◆ **TASK**: Each line of the records below that holds "shapes" should be returned.

◆ **RAW DATA**:
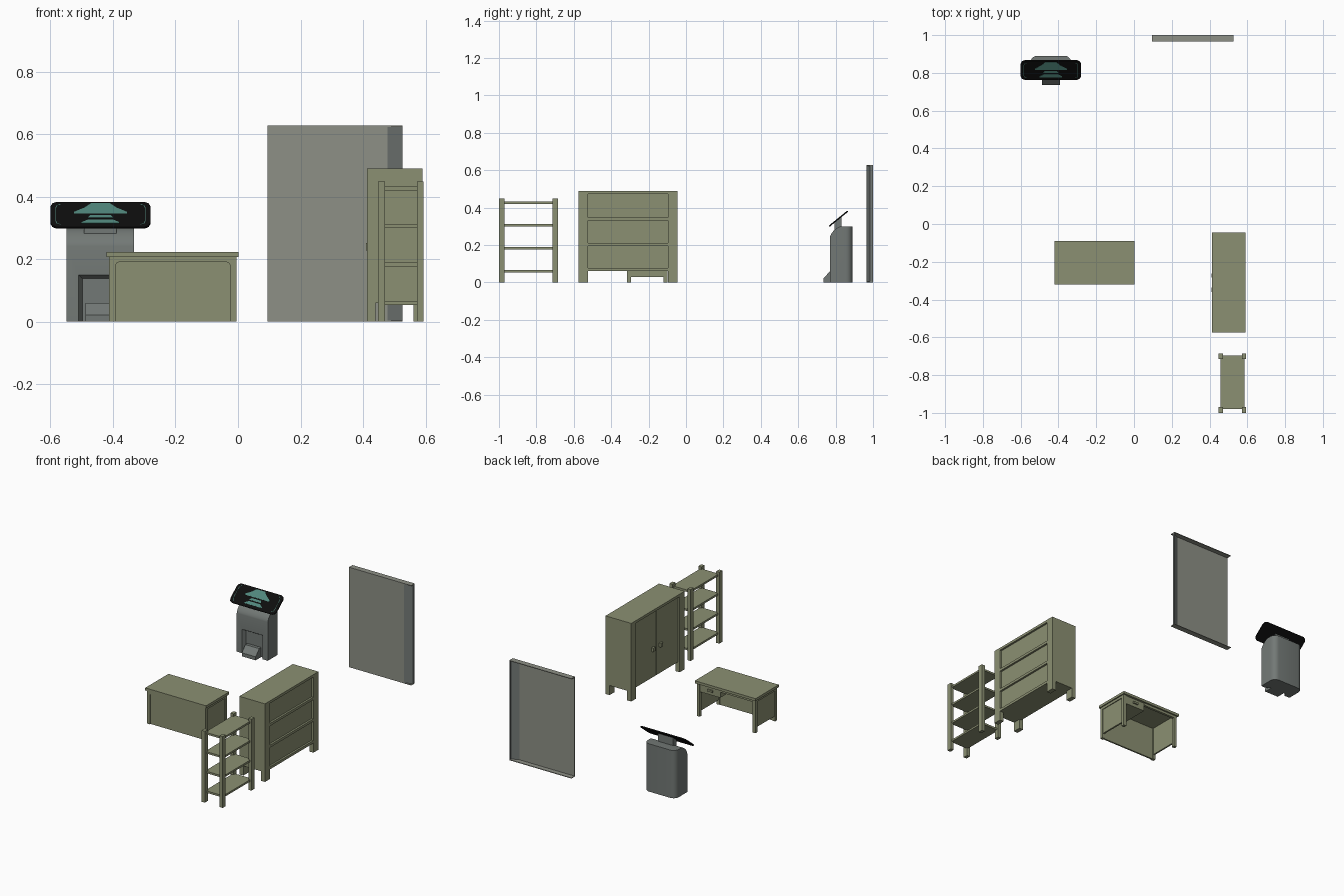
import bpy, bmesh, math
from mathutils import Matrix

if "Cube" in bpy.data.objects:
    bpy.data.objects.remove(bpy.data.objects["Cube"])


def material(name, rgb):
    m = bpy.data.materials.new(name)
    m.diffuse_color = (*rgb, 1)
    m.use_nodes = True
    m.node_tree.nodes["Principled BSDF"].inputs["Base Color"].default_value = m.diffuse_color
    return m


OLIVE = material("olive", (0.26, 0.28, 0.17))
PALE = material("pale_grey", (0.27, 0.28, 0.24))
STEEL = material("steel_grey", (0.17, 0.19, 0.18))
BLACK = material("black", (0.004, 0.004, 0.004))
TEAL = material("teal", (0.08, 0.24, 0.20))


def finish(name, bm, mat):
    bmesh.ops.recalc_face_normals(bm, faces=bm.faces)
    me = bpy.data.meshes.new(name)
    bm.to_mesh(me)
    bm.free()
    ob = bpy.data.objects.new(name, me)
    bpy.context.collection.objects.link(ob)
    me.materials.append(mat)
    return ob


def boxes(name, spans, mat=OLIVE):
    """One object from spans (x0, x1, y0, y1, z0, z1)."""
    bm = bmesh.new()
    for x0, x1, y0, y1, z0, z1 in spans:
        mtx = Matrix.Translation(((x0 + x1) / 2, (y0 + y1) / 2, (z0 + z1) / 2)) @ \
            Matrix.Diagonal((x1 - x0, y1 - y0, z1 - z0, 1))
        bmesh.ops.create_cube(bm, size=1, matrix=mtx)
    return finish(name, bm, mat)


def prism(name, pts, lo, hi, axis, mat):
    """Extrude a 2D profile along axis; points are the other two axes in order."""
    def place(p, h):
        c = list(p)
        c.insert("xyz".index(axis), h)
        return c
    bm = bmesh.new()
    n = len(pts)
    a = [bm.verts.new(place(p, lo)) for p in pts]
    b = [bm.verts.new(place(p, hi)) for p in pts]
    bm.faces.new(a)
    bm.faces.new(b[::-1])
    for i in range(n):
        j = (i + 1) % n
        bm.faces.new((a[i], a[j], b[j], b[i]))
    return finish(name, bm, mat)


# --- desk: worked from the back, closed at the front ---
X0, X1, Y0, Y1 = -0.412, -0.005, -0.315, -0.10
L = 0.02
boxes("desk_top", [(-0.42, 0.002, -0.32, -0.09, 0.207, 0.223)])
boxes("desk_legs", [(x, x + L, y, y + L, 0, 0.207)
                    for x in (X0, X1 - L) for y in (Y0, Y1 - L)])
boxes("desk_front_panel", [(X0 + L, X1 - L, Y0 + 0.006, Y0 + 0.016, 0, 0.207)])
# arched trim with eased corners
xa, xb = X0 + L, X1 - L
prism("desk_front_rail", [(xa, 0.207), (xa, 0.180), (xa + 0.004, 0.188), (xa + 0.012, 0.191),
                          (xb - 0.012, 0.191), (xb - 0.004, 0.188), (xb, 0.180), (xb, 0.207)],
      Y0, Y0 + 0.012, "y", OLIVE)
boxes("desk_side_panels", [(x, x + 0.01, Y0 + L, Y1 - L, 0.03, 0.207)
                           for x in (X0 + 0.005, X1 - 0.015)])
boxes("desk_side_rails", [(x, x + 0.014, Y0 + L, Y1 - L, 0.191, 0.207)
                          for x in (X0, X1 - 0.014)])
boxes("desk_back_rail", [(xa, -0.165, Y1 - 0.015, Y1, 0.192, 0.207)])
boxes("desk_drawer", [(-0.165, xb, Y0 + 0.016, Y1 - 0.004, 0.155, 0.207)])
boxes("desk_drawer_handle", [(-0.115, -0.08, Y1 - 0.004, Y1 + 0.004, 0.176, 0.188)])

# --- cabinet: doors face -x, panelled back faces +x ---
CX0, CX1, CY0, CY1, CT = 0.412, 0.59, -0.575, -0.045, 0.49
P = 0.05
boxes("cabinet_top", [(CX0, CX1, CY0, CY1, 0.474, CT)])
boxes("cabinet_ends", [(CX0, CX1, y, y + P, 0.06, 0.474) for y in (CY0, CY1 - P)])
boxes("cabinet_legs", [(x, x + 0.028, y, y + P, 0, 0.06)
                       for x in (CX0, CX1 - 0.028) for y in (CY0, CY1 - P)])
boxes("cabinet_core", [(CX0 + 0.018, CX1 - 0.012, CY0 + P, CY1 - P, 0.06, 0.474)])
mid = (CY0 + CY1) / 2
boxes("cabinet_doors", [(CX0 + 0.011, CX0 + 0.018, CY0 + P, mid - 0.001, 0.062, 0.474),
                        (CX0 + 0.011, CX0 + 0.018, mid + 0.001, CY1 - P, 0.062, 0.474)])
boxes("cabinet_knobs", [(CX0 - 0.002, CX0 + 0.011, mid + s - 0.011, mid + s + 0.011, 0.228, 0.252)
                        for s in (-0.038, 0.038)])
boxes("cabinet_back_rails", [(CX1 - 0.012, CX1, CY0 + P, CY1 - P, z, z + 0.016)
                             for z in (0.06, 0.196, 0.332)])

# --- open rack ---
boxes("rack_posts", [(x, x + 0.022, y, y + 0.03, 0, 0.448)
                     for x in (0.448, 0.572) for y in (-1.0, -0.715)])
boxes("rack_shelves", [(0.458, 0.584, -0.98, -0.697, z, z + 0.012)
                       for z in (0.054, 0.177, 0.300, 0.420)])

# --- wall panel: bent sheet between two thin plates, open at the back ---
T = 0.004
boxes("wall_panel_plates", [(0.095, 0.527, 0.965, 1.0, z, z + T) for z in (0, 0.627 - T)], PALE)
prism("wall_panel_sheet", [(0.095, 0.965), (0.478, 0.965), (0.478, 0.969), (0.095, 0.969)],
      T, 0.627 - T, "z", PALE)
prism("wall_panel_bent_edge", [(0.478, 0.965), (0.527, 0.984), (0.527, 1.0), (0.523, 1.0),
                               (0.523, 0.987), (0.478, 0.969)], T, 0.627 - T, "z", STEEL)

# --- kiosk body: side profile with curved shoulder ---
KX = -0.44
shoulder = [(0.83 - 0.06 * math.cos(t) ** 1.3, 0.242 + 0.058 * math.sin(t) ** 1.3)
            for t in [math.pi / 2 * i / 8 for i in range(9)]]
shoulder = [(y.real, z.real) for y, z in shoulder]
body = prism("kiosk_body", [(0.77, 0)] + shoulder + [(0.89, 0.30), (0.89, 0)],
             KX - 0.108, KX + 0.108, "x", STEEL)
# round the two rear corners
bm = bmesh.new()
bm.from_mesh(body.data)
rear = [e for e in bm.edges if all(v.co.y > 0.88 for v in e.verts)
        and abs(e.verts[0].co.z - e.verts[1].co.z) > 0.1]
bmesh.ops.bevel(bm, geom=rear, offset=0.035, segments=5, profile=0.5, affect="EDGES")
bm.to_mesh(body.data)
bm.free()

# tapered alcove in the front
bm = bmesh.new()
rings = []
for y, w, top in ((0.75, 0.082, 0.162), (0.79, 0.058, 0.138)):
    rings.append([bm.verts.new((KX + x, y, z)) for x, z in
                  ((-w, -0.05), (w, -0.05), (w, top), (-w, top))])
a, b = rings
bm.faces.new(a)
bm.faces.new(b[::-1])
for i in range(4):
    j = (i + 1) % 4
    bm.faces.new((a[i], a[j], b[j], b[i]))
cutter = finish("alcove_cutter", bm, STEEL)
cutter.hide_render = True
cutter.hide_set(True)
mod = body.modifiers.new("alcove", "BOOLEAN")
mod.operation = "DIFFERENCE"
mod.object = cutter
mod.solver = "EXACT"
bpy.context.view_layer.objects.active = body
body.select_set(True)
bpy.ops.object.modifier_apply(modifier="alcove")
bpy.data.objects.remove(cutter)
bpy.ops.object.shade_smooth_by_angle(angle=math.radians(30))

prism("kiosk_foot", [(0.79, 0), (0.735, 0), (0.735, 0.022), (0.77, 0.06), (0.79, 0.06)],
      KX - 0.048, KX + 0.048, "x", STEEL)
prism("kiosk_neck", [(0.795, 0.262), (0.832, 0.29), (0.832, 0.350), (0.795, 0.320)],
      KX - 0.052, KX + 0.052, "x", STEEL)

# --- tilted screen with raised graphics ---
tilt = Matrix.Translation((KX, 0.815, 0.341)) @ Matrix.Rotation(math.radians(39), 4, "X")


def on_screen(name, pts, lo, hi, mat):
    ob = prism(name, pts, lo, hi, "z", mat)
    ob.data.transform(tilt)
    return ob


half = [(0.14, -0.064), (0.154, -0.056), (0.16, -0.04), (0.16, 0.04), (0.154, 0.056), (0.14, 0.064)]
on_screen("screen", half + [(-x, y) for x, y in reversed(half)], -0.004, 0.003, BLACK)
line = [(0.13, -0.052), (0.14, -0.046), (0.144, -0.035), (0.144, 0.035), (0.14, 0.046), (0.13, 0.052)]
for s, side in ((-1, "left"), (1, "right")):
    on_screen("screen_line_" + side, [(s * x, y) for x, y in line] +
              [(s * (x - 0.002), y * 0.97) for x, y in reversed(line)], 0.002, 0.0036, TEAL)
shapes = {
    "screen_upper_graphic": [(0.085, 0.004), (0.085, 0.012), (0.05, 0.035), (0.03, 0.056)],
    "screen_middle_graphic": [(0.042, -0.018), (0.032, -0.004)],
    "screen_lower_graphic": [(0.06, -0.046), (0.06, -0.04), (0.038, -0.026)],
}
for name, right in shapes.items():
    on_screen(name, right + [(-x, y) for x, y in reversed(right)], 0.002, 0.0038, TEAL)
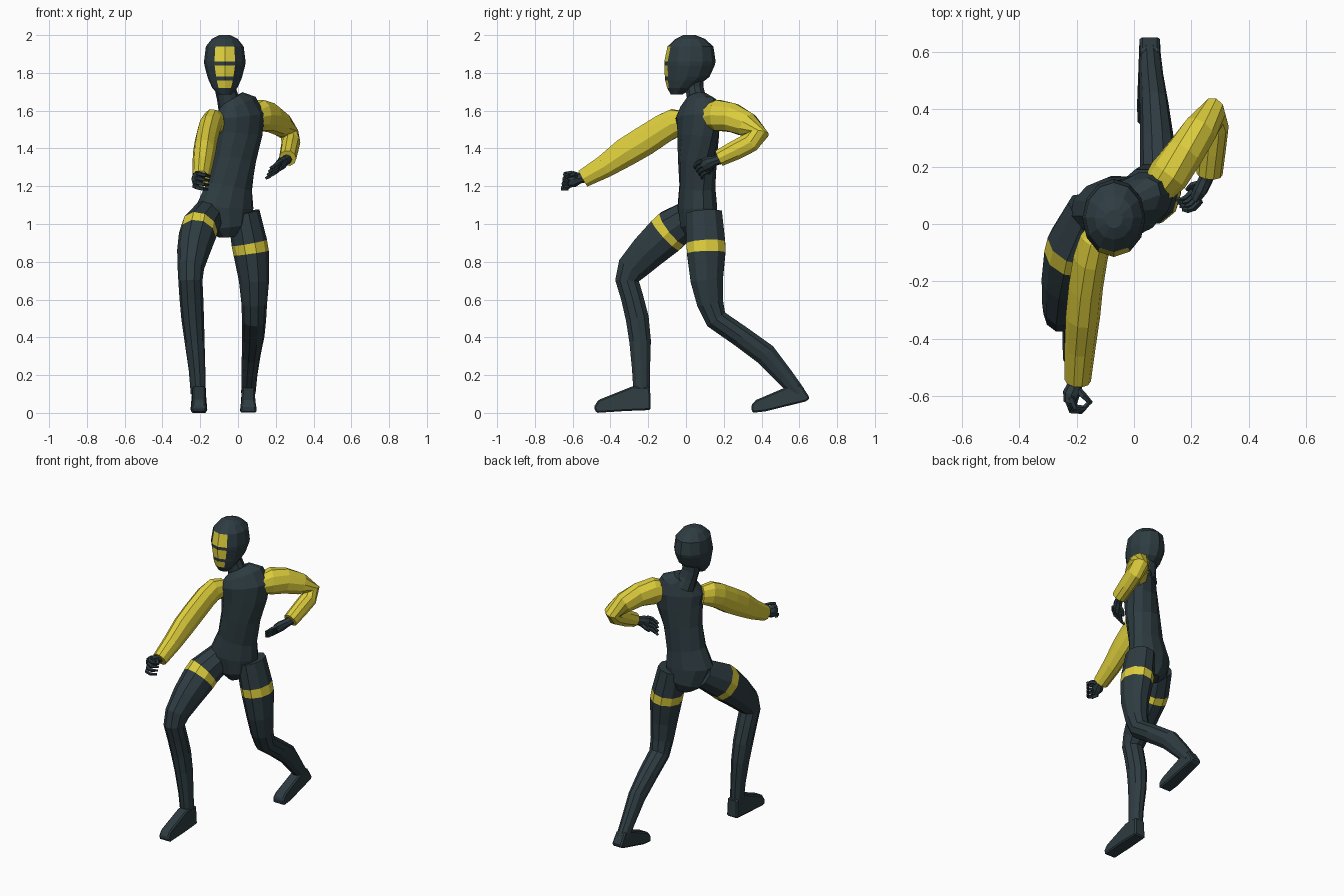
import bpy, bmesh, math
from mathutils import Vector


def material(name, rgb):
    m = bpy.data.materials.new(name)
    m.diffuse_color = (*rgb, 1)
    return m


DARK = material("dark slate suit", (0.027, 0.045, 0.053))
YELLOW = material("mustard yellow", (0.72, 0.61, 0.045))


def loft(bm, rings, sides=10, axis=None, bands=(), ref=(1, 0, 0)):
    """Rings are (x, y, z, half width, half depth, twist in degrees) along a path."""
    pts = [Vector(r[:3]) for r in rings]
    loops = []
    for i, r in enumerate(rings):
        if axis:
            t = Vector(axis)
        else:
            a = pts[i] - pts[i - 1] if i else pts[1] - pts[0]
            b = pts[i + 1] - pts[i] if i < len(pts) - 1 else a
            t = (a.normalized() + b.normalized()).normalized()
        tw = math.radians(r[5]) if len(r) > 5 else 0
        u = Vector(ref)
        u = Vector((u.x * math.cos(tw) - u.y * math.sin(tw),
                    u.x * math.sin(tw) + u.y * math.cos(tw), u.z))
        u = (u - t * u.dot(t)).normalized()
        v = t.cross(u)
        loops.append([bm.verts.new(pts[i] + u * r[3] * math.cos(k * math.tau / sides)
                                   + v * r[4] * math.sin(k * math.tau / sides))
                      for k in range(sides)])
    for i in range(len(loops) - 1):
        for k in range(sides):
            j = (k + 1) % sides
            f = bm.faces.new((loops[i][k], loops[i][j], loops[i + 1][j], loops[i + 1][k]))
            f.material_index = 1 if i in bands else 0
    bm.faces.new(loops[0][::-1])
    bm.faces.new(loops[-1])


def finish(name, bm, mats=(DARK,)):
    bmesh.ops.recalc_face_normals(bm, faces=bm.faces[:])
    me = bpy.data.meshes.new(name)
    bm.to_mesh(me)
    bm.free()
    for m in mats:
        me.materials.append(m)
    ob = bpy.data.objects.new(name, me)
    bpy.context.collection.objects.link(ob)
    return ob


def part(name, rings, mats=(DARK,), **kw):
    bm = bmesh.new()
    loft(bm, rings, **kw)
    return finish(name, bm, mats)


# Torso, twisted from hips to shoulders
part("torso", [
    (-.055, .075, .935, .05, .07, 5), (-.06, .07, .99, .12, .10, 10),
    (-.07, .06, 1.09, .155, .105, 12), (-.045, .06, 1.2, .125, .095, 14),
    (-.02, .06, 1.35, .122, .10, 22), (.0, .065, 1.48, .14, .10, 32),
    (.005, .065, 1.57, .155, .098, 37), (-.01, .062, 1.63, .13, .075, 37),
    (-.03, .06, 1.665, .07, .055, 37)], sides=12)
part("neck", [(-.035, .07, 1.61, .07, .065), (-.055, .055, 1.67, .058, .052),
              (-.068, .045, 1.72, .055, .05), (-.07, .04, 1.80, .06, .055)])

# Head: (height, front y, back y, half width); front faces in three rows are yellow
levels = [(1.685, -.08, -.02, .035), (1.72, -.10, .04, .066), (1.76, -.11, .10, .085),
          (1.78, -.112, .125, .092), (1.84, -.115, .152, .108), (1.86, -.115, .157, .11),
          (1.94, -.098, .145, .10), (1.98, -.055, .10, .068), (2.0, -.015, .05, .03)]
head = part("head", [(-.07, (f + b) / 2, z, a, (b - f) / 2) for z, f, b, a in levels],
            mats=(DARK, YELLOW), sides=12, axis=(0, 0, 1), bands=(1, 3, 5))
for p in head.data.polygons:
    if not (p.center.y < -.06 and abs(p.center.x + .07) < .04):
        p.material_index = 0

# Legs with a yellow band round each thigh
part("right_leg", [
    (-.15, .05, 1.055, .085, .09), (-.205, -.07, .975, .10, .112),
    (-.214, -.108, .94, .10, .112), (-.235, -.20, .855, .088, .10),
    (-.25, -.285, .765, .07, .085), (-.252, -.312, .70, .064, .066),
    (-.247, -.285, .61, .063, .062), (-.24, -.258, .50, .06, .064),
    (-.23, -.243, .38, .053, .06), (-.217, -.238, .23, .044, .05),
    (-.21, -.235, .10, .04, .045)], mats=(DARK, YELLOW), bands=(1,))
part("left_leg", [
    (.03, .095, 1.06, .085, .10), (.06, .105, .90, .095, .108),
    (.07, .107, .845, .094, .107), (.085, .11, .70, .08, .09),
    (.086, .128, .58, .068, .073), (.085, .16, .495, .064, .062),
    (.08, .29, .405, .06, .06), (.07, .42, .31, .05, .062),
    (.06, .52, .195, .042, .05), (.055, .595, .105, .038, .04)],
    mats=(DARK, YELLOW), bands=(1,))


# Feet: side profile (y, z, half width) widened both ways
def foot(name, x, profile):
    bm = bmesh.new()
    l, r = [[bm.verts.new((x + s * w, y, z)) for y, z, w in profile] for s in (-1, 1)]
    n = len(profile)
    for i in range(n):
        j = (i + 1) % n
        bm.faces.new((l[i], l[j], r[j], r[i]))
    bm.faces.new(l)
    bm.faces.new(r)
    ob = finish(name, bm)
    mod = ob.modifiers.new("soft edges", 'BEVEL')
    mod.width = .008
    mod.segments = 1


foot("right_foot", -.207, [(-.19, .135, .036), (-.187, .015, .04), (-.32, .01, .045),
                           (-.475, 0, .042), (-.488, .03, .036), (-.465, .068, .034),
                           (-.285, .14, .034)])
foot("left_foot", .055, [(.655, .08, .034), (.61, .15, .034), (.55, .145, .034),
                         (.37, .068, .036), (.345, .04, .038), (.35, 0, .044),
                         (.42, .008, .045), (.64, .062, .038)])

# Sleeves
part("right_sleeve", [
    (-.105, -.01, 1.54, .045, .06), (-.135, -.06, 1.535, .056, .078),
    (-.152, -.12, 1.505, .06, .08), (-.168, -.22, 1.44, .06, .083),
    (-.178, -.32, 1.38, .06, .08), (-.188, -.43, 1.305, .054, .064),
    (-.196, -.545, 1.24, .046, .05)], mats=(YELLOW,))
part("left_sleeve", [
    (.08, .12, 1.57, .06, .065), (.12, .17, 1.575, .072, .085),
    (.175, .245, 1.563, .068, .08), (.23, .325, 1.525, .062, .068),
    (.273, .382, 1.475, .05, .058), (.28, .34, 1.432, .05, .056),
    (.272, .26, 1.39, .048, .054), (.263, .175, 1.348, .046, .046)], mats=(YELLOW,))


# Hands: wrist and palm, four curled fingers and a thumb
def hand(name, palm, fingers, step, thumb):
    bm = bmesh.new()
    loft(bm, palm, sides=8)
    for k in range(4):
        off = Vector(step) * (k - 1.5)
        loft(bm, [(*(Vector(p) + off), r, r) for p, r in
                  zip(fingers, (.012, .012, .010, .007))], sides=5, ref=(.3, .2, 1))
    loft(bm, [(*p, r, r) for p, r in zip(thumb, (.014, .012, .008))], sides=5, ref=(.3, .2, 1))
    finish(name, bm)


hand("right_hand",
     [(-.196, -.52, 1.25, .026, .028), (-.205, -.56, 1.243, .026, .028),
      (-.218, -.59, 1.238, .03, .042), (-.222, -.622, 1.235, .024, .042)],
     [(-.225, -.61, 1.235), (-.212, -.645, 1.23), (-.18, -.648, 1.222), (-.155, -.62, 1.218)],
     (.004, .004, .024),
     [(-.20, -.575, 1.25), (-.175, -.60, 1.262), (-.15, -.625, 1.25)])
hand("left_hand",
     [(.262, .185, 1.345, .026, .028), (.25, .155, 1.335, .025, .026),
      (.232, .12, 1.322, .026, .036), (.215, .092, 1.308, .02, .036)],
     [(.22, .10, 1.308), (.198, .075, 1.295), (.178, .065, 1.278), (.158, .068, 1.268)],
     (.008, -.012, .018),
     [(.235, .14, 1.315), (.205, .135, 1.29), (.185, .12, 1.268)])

◆ **EXERCISE ANSWER**:
shapes = {
for name, right in shapes.items():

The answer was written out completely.